After a busy day this past summer checking out various tourist sights in Seoul, I hopped back onto a train back to the suburbs to where I was spending some nights sleeping early on in my journey. On the short walk back to the residence from the station, I noticed a boisterous establishment that seemingly was a pub/fried chicken kind of joint. I suggested to my travel mate that we go check it out – despite having finished eating a hearty dinner an hour before – but was told there was a better place they knew about, and the family I was staying with vouched for it. Sounded good to me. It allowed some more time to digest our dinner and was really convenient too, as all it required was a phone call, as they delivered! A change into some more comfortable clothes later and soon enough the door bell was ringing.

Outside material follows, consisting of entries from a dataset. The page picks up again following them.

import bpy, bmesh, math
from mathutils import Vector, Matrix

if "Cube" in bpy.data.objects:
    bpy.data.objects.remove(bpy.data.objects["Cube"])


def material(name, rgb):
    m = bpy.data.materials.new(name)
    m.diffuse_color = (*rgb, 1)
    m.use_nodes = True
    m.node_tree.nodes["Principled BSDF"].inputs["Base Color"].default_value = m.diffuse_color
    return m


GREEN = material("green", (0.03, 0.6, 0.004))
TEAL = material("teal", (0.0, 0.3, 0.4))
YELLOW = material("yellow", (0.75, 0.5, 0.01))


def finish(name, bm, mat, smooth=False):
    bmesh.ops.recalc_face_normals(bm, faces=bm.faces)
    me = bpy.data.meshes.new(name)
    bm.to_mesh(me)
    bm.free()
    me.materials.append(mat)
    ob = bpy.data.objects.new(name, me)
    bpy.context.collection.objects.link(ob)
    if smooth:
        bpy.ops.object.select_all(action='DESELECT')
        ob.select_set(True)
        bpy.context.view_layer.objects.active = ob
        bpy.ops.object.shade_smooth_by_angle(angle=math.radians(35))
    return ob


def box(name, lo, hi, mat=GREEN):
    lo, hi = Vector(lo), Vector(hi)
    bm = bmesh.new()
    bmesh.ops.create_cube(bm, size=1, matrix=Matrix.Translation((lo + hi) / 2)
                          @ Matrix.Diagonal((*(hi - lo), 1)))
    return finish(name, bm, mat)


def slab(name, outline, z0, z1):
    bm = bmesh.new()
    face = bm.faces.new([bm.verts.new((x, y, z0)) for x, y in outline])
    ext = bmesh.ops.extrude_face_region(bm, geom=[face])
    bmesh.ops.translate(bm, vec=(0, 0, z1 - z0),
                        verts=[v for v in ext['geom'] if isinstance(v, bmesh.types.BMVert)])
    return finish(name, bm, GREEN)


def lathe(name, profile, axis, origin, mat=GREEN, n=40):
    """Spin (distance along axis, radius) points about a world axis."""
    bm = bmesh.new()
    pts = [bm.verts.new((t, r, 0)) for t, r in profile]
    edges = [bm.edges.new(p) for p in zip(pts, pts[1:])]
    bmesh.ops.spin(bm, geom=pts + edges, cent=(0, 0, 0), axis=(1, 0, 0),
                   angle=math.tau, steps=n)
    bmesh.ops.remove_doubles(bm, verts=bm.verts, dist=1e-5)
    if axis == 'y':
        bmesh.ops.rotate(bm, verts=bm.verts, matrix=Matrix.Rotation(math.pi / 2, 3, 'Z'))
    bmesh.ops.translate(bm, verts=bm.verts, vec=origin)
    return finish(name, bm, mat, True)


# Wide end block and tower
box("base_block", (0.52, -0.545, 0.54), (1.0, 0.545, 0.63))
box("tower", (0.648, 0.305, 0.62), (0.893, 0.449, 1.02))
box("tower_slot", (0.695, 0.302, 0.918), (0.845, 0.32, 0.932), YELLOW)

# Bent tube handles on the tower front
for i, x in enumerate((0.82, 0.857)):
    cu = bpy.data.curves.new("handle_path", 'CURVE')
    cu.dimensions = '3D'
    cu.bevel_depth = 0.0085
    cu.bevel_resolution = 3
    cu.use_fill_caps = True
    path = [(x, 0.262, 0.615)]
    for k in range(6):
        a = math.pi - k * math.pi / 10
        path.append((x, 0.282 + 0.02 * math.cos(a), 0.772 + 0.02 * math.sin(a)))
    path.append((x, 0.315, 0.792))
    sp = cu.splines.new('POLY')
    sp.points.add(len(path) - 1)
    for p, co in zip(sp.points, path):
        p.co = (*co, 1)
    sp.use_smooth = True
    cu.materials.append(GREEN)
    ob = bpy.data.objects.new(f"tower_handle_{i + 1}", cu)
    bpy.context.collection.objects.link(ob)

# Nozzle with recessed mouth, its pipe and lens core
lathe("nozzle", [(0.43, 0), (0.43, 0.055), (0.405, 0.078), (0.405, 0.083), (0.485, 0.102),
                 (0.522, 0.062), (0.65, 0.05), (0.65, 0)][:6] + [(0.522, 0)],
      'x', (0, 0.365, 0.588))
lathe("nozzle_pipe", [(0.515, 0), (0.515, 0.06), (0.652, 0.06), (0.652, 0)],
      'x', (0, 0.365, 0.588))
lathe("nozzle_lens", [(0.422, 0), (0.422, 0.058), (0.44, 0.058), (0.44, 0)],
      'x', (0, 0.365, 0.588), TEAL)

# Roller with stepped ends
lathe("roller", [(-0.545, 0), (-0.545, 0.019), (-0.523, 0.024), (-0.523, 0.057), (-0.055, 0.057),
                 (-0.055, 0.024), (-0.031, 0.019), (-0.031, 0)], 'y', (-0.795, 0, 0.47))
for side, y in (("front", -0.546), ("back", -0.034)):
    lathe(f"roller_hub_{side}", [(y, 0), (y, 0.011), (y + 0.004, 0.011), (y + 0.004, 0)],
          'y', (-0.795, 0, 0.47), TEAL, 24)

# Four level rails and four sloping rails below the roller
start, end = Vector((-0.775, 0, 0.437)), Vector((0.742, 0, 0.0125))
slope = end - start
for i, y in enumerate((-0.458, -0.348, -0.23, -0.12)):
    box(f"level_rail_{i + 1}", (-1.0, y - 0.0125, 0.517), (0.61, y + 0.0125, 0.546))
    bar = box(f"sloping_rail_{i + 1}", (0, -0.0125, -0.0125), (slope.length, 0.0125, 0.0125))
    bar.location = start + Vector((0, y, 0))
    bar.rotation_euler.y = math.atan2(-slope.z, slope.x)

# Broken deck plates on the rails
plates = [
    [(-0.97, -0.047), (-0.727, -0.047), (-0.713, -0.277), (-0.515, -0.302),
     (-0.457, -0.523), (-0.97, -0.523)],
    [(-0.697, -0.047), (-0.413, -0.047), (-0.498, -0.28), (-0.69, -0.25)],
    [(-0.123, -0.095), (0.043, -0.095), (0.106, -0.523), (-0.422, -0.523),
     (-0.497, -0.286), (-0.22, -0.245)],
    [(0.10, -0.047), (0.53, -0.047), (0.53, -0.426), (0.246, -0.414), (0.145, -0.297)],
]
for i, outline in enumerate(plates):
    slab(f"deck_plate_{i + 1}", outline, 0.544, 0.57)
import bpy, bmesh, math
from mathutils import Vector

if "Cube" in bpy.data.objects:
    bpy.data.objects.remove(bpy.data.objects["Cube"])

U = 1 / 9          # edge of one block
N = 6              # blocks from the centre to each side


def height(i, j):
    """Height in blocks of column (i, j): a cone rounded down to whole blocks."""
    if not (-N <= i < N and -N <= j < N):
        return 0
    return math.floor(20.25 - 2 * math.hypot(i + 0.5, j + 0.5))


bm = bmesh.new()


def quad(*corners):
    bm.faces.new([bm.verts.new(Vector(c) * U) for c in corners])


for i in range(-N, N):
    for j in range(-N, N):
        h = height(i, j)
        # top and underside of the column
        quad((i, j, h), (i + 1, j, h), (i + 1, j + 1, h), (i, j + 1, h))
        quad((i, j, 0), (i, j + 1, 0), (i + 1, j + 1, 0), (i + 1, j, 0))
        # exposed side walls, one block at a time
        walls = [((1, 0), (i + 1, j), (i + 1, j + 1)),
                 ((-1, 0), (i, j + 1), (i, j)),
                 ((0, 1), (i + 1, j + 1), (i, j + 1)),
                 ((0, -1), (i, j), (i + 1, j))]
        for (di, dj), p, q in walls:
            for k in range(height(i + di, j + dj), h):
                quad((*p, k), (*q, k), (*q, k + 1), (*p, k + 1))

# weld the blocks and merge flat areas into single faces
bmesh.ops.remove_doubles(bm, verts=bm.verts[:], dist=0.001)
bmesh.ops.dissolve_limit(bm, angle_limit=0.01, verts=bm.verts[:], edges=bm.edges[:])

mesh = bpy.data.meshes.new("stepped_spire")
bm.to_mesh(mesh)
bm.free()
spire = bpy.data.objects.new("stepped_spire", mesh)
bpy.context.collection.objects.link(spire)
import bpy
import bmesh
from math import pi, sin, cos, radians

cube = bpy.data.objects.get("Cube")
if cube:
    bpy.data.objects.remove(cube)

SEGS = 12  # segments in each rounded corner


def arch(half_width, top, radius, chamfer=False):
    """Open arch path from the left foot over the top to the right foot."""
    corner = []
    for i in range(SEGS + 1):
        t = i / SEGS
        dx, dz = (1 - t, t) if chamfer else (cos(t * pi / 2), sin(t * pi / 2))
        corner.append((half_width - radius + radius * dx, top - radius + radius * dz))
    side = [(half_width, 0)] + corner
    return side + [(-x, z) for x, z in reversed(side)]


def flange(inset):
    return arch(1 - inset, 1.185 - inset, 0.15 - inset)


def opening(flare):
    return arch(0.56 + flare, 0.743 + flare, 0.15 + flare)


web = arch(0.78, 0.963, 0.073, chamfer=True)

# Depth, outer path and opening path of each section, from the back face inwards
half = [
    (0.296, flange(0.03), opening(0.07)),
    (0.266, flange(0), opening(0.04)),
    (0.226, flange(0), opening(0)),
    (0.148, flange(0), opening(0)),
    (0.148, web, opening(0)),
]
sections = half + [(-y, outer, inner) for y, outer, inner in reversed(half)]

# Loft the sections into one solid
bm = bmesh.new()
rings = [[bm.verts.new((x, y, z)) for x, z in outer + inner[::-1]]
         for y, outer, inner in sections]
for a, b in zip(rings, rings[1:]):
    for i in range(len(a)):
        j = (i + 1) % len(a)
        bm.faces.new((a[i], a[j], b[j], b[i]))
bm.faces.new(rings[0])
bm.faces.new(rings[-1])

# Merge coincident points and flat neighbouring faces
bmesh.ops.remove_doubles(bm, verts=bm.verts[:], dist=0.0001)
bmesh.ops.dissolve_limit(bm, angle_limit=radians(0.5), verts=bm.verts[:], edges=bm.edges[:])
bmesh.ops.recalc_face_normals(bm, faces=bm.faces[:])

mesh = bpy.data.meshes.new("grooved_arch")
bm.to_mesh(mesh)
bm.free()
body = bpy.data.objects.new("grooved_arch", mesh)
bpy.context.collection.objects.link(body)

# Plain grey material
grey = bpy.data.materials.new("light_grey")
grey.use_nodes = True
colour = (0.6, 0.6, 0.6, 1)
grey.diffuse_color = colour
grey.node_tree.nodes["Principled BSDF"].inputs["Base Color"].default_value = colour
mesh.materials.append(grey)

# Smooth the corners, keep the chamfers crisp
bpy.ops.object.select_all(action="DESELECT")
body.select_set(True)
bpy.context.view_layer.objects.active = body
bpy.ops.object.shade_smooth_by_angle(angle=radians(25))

Reportedly there is an outpost of this popular Korean-style fried chicken known as Kyochon Chicken in Koreatown (Los Angeles) as well, but its the first I’d heard of it. Not being able to read anything around me probably had something to do with it. The logo I’d seen before though around the Korean capital city. It seems to be mainly a delivery/takeaway kind of business model. I think the places that serve Korean chicken that I’ve seen here in the GVRD are kind of like that (lots of “to-go” orders), but have seating areas as well where the beer (that goes so well with these things) flow freely. As this was a second dinner, I just asked that we get a dozen or so and I wanted to try the original flavor, so not enhanced with the sweet-spicy sauce that really makes Korean-style chicken so yummy.
Some dipping sauces (a mustard-like one, and I think the others were mayonnaise-like and also a red spicy kind) came with the order. And of course, the fresh, crunchy, tart cubes of daikon. This is to help cut the oiliness of fried chicken and works wonders for the palate. Mass produced, sure. But with some short best before dates on the label, it seemed they must have high turnover.
Now the main event. As you can see, no added sauce coated the fried goodies. Straight-up, original flavor. The coating was light and airy, and the color a nice golden brown. And there was some separation if you will between the chicken meat underneath and the skin/crust layer with many pieces in the box. So the breading wasn’t clumpy or densely coated at all, superb. They must use some kind of carbonated liquid to make the batter in order to get it this particular texture. Seasoning was light to my surprise, but I guess when you get the other flavors that have a notable coating of sauce and/or use the side dips, this helps to bolster the taste profile.
Inside, the drummete meat was nice and juicy and cooked perfectly through. No annoying sinew and surprisingly lean for thigh meat I thought. My hosts had won me over with their choice. Kyochon does it right!
I can’t believe how many of these I ate at this late hour, and also the leftover (and cold) pieces the following morning. I must have really liked them. 🙂